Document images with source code

▬▬▬▬▬▬▬▬▬▬

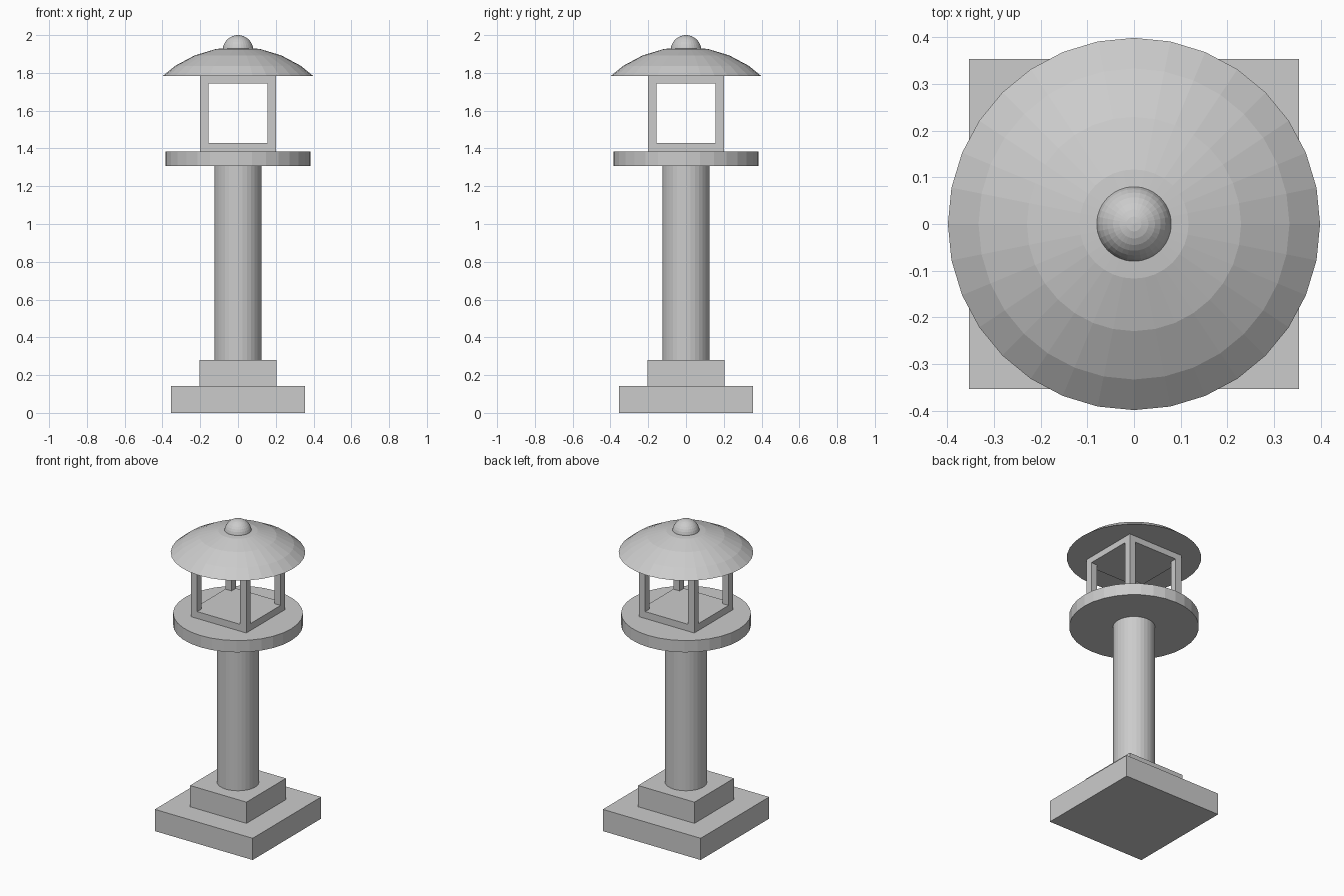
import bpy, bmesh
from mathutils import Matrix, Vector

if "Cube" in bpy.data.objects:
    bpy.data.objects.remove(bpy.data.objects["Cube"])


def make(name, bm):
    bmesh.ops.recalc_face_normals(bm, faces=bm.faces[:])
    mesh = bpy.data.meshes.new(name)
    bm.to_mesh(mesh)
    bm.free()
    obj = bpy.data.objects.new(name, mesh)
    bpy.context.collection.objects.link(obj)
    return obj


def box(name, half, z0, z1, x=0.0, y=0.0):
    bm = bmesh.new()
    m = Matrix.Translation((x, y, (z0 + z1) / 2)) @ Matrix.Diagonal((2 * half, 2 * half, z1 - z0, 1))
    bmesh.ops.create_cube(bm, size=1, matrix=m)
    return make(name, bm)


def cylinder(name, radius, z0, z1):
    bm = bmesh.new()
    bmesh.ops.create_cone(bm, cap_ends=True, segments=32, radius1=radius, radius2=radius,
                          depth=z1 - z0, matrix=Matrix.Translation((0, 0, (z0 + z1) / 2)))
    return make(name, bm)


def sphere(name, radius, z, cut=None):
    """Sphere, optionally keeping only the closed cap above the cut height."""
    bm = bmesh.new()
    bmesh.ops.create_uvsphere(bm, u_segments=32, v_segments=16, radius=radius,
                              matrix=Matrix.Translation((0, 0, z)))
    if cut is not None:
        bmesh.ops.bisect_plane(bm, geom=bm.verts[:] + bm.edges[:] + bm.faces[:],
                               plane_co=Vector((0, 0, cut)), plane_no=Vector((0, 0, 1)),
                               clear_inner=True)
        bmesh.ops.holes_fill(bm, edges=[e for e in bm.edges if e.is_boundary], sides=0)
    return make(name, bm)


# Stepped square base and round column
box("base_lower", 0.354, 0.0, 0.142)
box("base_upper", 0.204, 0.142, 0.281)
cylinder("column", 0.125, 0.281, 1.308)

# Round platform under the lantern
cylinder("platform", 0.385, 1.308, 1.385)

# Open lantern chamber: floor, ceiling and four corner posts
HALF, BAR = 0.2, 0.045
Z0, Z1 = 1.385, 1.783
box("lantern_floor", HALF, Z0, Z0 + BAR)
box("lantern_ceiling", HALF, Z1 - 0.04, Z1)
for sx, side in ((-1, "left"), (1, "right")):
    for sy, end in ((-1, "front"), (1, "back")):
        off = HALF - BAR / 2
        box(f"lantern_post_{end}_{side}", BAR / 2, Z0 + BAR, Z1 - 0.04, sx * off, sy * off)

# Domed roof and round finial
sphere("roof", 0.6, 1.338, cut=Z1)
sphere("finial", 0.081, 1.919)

▬▬▬▬▬▬▬▬▬▬

* Your task *
Pick out every line above that contains the word "radius" and copy it.

* Exercise output *
def cylinder(name, radius, z0, z1):
    bmesh.ops.create_cone(bm, cap_ends=True, segments=32, radius1=radius, radius2=radius,
def sphere(name, radius, z, cut=None):
    bmesh.ops.create_uvsphere(bm, u_segments=32, v_segments=16, radius=radius,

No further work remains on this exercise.